Data excerpts:
- - -

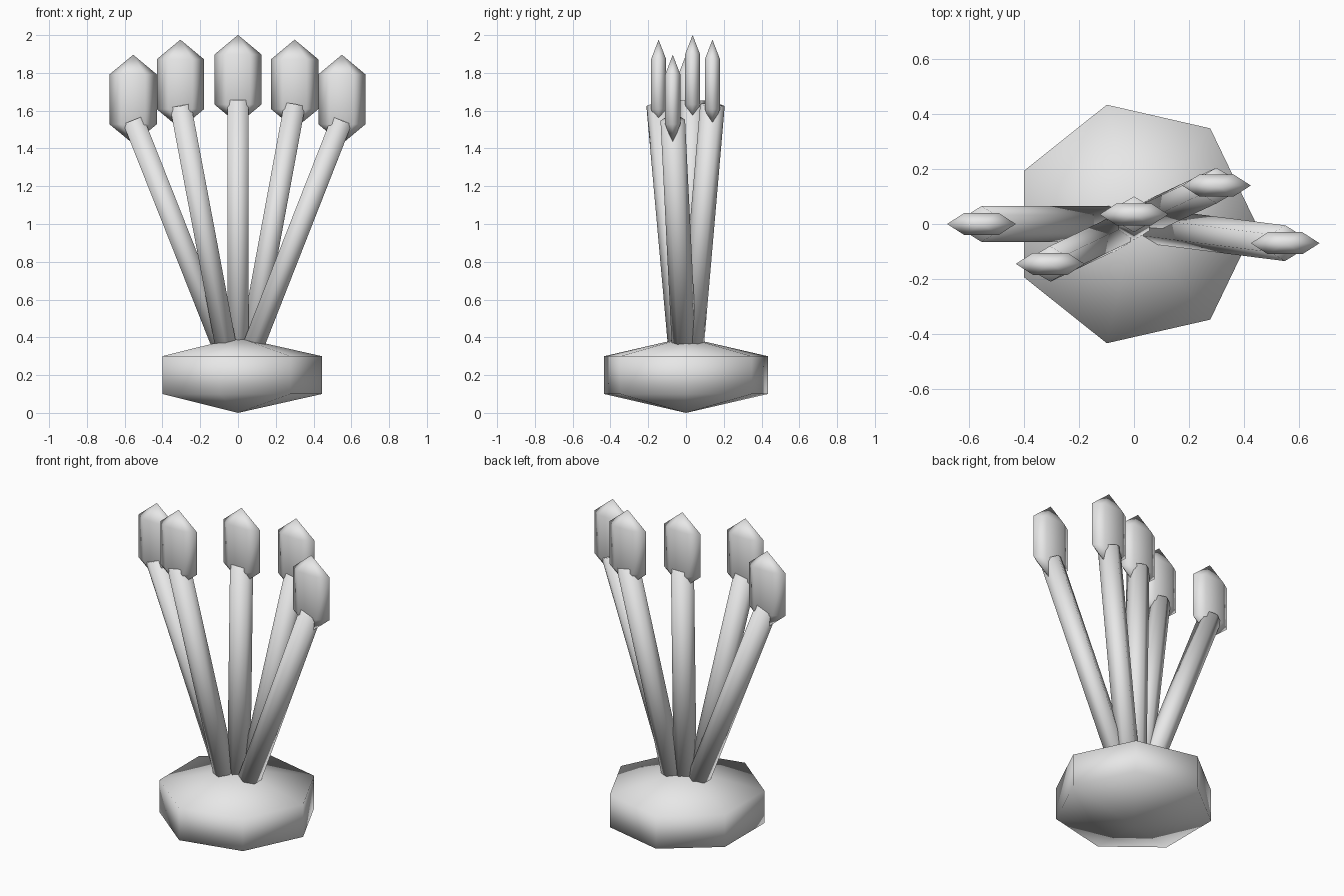
import bpy, bmesh, math
from mathutils import Vector, Matrix

cube = bpy.data.objects.get("Cube")
if cube:
    bpy.data.objects.remove(cube)

grey = bpy.data.materials.new("plain grey")
grey.use_nodes = True
grey.diffuse_color = (0.8, 0.8, 0.8, 1)
grey.node_tree.nodes["Principled BSDF"].inputs["Base Color"].default_value = (0.8, 0.8, 0.8, 1)


def finish(name, bm):
    bmesh.ops.recalc_face_normals(bm, faces=bm.faces)
    for face in bm.faces:
        face.smooth = True
    mesh = bpy.data.meshes.new(name)
    bm.to_mesh(mesh)
    bm.free()
    mesh.materials.append(grey)
    obj = bpy.data.objects.new(name, mesh)
    bpy.context.collection.objects.link(obj)
    return obj


def pointed_prism(name, sides, radius, half_side, half_height, centre, depth=1.0):
    """Upright prism closed by a shallow pyramid at each end."""
    bm = bmesh.new()
    rings = []
    for z in (-half_side, half_side):
        turns = [2 * math.pi * i / sides for i in range(sides)]
        rings.append([bm.verts.new((radius * math.cos(t), radius * depth * math.sin(t), z))
                      for t in turns])
    low = bm.verts.new((0, 0, -half_height))
    high = bm.verts.new((0, 0, half_height))
    for i in range(sides):
        j = (i + 1) % sides
        bm.faces.new((rings[0][i], rings[0][j], rings[1][j], rings[1][i]))
        bm.faces.new((low, rings[0][j], rings[0][i]))
        bm.faces.new((high, rings[1][i], rings[1][j]))
    obj = finish(name, bm)
    obj.location = centre
    return obj


def stem(name, start, end, radius):
    """Six-sided rod with corners facing front and back."""
    start, end = Vector(start), Vector(end)
    axis = end - start
    d = axis.normalized()
    y = Vector((0, 1, 0))
    y = (y - d * y.dot(d)).normalized()
    x = y.cross(d)
    frame = Matrix((x, y, d)).transposed().to_4x4()
    bm = bmesh.new()
    bmesh.ops.create_cone(bm, cap_ends=True, segments=6, radius1=radius,
                          radius2=radius, depth=axis.length)
    # Put a corner on the local y axis whatever the starting corner is
    v = bm.verts[:][0].co
    spin = Matrix.Rotation(math.pi / 2 - math.atan2(v.y, v.x), 4, 'Z')
    bm.transform(Matrix.Translation((start + end) / 2) @ frame @ spin)
    return finish(name, bm)


# Seven-sided base
pointed_prism("base", 7, 0.445, 0.1, 0.2, (0, 0, 0.2))

# Fan of stems, each carrying a flattened pointed bud
buds = {
    "far_right": (-0.555, 0.0, 1.66),
    "right": (-0.305, -0.145, 1.74),
    "middle": (0.0, 0.035, 1.765),
    "left": (0.30, 0.14, 1.74),
    "far_left": (0.55, -0.07, 1.66),
}
for place, (x, y, z) in buds.items():
    pointed_prism(place + "_bud", 6, 0.125, 0.132, 0.236, (x, y, z), 0.37)
    reach = math.hypot(x, y)
    foot = min(0.06, reach * 0.2) / reach
    stem(place + "_stem", (x * foot, y * foot, 0.3), (x, y, z - 0.11), 0.065)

- - -

Exercise prompt:
Any picture found in the records stays out, while everything else is copied exactly.

Response for this exercise:
import bpy, bmesh, math
from mathutils import Vector, Matrix

cube = bpy.data.objects.get("Cube")
if cube:
    bpy.data.objects.remove(cube)

grey = bpy.data.materials.new("plain grey")
grey.use_nodes = True
grey.diffuse_color = (0.8, 0.8, 0.8, 1)
grey.node_tree.nodes["Principled BSDF"].inputs["Base Color"].default_value = (0.8, 0.8, 0.8, 1)


def finish(name, bm):
    bmesh.ops.recalc_face_normals(bm, faces=bm.faces)
    for face in bm.faces:
        face.smooth = True
    mesh = bpy.data.meshes.new(name)
    bm.to_mesh(mesh)
    bm.free()
    mesh.materials.append(grey)
    obj = bpy.data.objects.new(name, mesh)
    bpy.context.collection.objects.link(obj)
    return obj


def pointed_prism(name, sides, radius, half_side, half_height, centre, depth=1.0):
    """Upright prism closed by a shallow pyramid at each end."""
    bm = bmesh.new()
    rings = []
    for z in (-half_side, half_side):
        turns = [2 * math.pi * i / sides for i in range(sides)]
        rings.append([bm.verts.new((radius * math.cos(t), radius * depth * math.sin(t), z))
                      for t in turns])
    low = bm.verts.new((0, 0, -half_height))
    high = bm.verts.new((0, 0, half_height))
    for i in range(sides):
        j = (i + 1) % sides
        bm.faces.new((rings[0][i], rings[0][j], rings[1][j], rings[1][i]))
        bm.faces.new((low, rings[0][j], rings[0][i]))
        bm.faces.new((high, rings[1][i], rings[1][j]))
    obj = finish(name, bm)
    obj.location = centre
    return obj


def stem(name, start, end, radius):
    """Six-sided rod with corners facing front and back."""
    start, end = Vector(start), Vector(end)
    axis = end - start
    d = axis.normalized()
    y = Vector((0, 1, 0))
    y = (y - d * y.dot(d)).normalized()
    x = y.cross(d)
    frame = Matrix((x, y, d)).transposed().to_4x4()
    bm = bmesh.new()
    bmesh.ops.create_cone(bm, cap_ends=True, segments=6, radius1=radius,
                          radius2=radius, depth=axis.length)
    # Put a corner on the local y axis whatever the starting corner is
    v = bm.verts[:][0].co
    spin = Matrix.Rotation(math.pi / 2 - math.atan2(v.y, v.x), 4, 'Z')
    bm.transform(Matrix.Translation((start + end) / 2) @ frame @ spin)
    return finish(name, bm)


# Seven-sided base
pointed_prism("base", 7, 0.445, 0.1, 0.2, (0, 0, 0.2))

# Fan of stems, each carrying a flattened pointed bud
buds = {
    "far_right": (-0.555, 0.0, 1.66),
    "right": (-0.305, -0.145, 1.74),
    "middle": (0.0, 0.035, 1.765),
    "left": (0.30, 0.14, 1.74),
    "far_left": (0.55, -0.07, 1.66),
}
for place, (x, y, z) in buds.items():
    pointed_prism(place + "_bud", 6, 0.125, 0.132, 0.236, (x, y, z), 0.37)
    reach = math.hypot(x, y)
    foot = min(0.06, reach * 0.2) / reach
    stem(place + "_stem", (x * foot, y * foot, 0.3), (x, y, z - 0.11), 0.065)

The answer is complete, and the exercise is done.